**Pictures paired with source code**
---*---

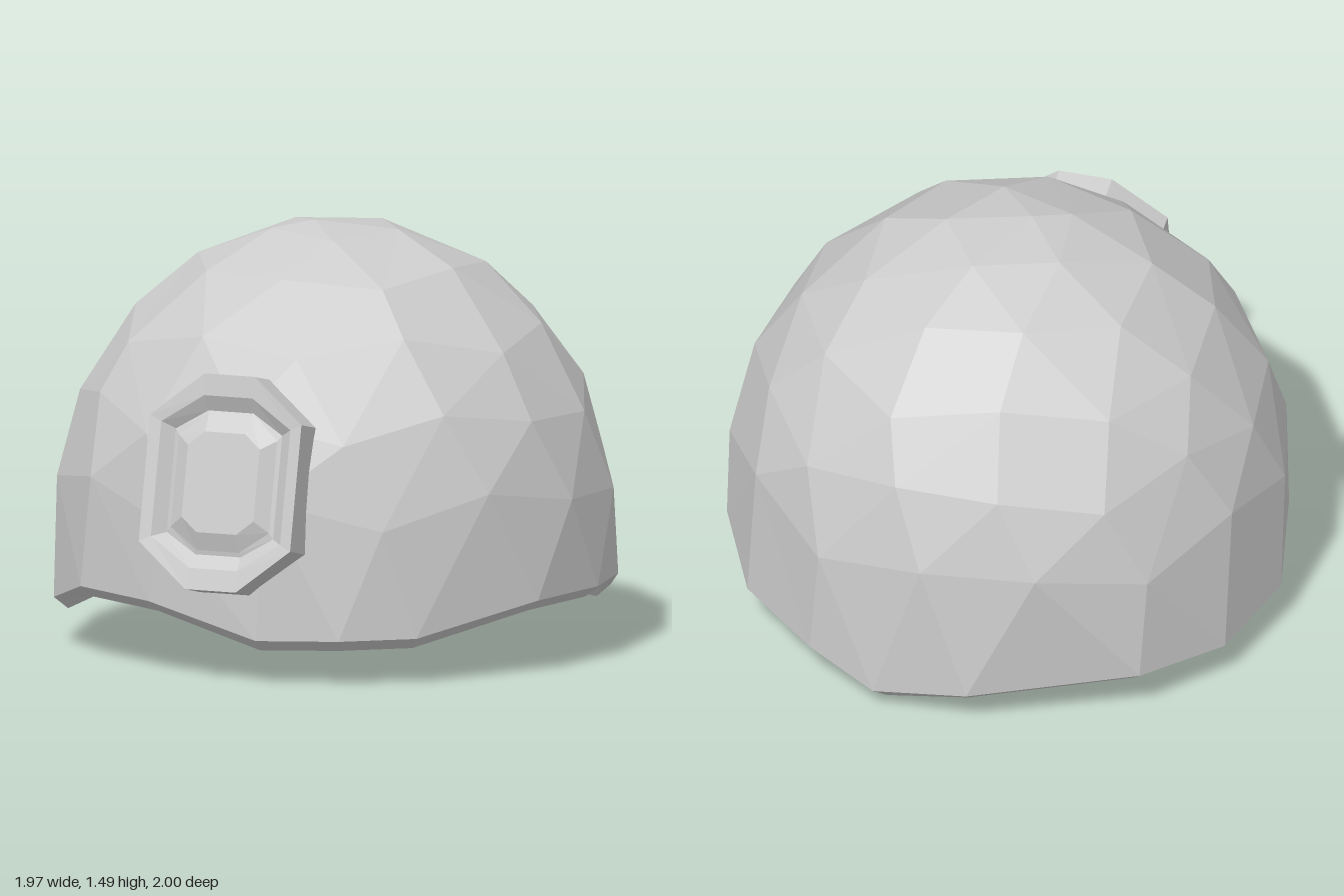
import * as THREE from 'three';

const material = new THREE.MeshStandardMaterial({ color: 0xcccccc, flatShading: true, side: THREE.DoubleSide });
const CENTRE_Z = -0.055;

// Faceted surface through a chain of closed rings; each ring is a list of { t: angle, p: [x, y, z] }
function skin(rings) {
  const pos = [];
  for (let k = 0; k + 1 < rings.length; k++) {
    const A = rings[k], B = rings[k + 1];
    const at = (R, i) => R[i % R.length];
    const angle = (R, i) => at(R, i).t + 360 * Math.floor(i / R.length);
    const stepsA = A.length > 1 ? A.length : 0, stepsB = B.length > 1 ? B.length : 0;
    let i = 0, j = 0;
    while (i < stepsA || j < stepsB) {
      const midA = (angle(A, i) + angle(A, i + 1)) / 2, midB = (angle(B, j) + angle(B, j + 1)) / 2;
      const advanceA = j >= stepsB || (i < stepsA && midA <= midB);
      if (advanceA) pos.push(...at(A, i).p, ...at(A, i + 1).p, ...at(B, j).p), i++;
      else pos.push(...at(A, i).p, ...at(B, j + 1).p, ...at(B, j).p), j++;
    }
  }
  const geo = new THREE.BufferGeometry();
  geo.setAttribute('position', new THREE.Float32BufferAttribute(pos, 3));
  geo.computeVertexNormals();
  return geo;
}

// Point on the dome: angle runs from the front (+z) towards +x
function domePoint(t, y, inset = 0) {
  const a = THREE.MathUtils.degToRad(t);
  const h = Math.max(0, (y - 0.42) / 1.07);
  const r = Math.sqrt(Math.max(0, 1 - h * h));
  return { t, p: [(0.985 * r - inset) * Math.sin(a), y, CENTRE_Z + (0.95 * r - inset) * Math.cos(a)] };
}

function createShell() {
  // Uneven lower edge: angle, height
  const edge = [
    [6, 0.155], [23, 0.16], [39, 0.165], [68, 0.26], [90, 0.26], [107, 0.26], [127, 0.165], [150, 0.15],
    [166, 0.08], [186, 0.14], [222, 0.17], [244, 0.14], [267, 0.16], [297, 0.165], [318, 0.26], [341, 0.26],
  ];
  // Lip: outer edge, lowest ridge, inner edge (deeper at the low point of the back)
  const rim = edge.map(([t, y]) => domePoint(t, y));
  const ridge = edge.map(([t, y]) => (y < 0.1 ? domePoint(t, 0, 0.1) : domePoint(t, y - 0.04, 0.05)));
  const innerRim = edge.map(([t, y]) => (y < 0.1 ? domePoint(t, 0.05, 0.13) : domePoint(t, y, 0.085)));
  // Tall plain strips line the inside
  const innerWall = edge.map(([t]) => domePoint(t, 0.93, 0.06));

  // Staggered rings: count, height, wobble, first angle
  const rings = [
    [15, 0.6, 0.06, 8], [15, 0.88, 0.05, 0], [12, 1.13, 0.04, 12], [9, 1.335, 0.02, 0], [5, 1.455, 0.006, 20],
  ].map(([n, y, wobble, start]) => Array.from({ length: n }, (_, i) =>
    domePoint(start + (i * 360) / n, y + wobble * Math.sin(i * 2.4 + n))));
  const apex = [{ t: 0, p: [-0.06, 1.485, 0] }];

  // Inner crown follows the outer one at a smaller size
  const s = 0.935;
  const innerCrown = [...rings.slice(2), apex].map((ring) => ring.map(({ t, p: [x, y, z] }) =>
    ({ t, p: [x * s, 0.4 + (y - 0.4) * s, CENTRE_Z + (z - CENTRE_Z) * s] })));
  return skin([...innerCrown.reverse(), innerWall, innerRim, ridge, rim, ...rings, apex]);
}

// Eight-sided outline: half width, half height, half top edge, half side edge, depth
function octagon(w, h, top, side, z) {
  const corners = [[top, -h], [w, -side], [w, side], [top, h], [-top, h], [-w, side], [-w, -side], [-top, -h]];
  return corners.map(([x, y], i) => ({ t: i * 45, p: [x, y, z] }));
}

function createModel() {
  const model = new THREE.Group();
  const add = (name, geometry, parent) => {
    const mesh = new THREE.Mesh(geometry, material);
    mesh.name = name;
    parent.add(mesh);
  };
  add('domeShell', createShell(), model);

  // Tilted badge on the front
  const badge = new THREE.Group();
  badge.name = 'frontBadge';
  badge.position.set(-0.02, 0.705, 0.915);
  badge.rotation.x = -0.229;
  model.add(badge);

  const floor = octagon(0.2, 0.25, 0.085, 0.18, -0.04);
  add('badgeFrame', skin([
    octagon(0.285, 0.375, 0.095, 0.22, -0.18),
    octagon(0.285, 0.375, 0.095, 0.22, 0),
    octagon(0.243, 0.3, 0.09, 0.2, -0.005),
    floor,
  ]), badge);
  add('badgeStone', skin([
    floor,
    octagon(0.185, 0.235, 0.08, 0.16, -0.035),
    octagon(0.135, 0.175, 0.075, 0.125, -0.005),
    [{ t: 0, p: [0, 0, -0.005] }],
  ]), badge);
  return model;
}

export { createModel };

---*---

**Action item**
Give back every record above word for word, dropping pictures.

**Exercise response**
import * as THREE from 'three';

const material = new THREE.MeshStandardMaterial({ color: 0xcccccc, flatShading: true, side: THREE.DoubleSide });
const CENTRE_Z = -0.055;

// Faceted surface through a chain of closed rings; each ring is a list of { t: angle, p: [x, y, z] }
function skin(rings) {
  const pos = [];
  for (let k = 0; k + 1 < rings.length; k++) {
    const A = rings[k], B = rings[k + 1];
    const at = (R, i) => R[i % R.length];
    const angle = (R, i) => at(R, i).t + 360 * Math.floor(i / R.length);
    const stepsA = A.length > 1 ? A.length : 0, stepsB = B.length > 1 ? B.length : 0;
    let i = 0, j = 0;
    while (i < stepsA || j < stepsB) {
      const midA = (angle(A, i) + angle(A, i + 1)) / 2, midB = (angle(B, j) + angle(B, j + 1)) / 2;
      const advanceA = j >= stepsB || (i < stepsA && midA <= midB);
      if (advanceA) pos.push(...at(A, i).p, ...at(A, i + 1).p, ...at(B, j).p), i++;
      else pos.push(...at(A, i).p, ...at(B, j + 1).p, ...at(B, j).p), j++;
    }
  }
  const geo = new THREE.BufferGeometry();
  geo.setAttribute('position', new THREE.Float32BufferAttribute(pos, 3));
  geo.computeVertexNormals();
  return geo;
}

// Point on the dome: angle runs from the front (+z) towards +x
function domePoint(t, y, inset = 0) {
  const a = THREE.MathUtils.degToRad(t);
  const h = Math.max(0, (y - 0.42) / 1.07);
  const r = Math.sqrt(Math.max(0, 1 - h * h));
  return { t, p: [(0.985 * r - inset) * Math.sin(a), y, CENTRE_Z + (0.95 * r - inset) * Math.cos(a)] };
}

function createShell() {
  // Uneven lower edge: angle, height
  const edge = [
    [6, 0.155], [23, 0.16], [39, 0.165], [68, 0.26], [90, 0.26], [107, 0.26], [127, 0.165], [150, 0.15],
    [166, 0.08], [186, 0.14], [222, 0.17], [244, 0.14], [267, 0.16], [297, 0.165], [318, 0.26], [341, 0.26],
  ];
  // Lip: outer edge, lowest ridge, inner edge (deeper at the low point of the back)
  const rim = edge.map(([t, y]) => domePoint(t, y));
  const ridge = edge.map(([t, y]) => (y < 0.1 ? domePoint(t, 0, 0.1) : domePoint(t, y - 0.04, 0.05)));
  const innerRim = edge.map(([t, y]) => (y < 0.1 ? domePoint(t, 0.05, 0.13) : domePoint(t, y, 0.085)));
  // Tall plain strips line the inside
  const innerWall = edge.map(([t]) => domePoint(t, 0.93, 0.06));

  // Staggered rings: count, height, wobble, first angle
  const rings = [
    [15, 0.6, 0.06, 8], [15, 0.88, 0.05, 0], [12, 1.13, 0.04, 12], [9, 1.335, 0.02, 0], [5, 1.455, 0.006, 20],
  ].map(([n, y, wobble, start]) => Array.from({ length: n }, (_, i) =>
    domePoint(start + (i * 360) / n, y + wobble * Math.sin(i * 2.4 + n))));
  const apex = [{ t: 0, p: [-0.06, 1.485, 0] }];

  // Inner crown follows the outer one at a smaller size
  const s = 0.935;
  const innerCrown = [...rings.slice(2), apex].map((ring) => ring.map(({ t, p: [x, y, z] }) =>
    ({ t, p: [x * s, 0.4 + (y - 0.4) * s, CENTRE_Z + (z - CENTRE_Z) * s] })));
  return skin([...innerCrown.reverse(), innerWall, innerRim, ridge, rim, ...rings, apex]);
}

// Eight-sided outline: half width, half height, half top edge, half side edge, depth
function octagon(w, h, top, side, z) {
  const corners = [[top, -h], [w, -side], [w, side], [top, h], [-top, h], [-w, side], [-w, -side], [-top, -h]];
  return corners.map(([x, y], i) => ({ t: i * 45, p: [x, y, z] }));
}

function createModel() {
  const model = new THREE.Group();
  const add = (name, geometry, parent) => {
    const mesh = new THREE.Mesh(geometry, material);
    mesh.name = name;
    parent.add(mesh);
  };
  add('domeShell', createShell(), model);

  // Tilted badge on the front
  const badge = new THREE.Group();
  badge.name = 'frontBadge';
  badge.position.set(-0.02, 0.705, 0.915);
  badge.rotation.x = -0.229;
  model.add(badge);

  const floor = octagon(0.2, 0.25, 0.085, 0.18, -0.04);
  add('badgeFrame', skin([
    octagon(0.285, 0.375, 0.095, 0.22, -0.18),
    octagon(0.285, 0.375, 0.095, 0.22, 0),
    octagon(0.243, 0.3, 0.09, 0.2, -0.005),
    floor,
  ]), badge);
  add('badgeStone', skin([
    floor,
    octagon(0.185, 0.235, 0.08, 0.16, -0.035),
    octagon(0.135, 0.175, 0.075, 0.125, -0.005),
    [{ t: 0, p: [0, 0, -0.005] }],
  ]), badge);
  return model;
}

export { createModel };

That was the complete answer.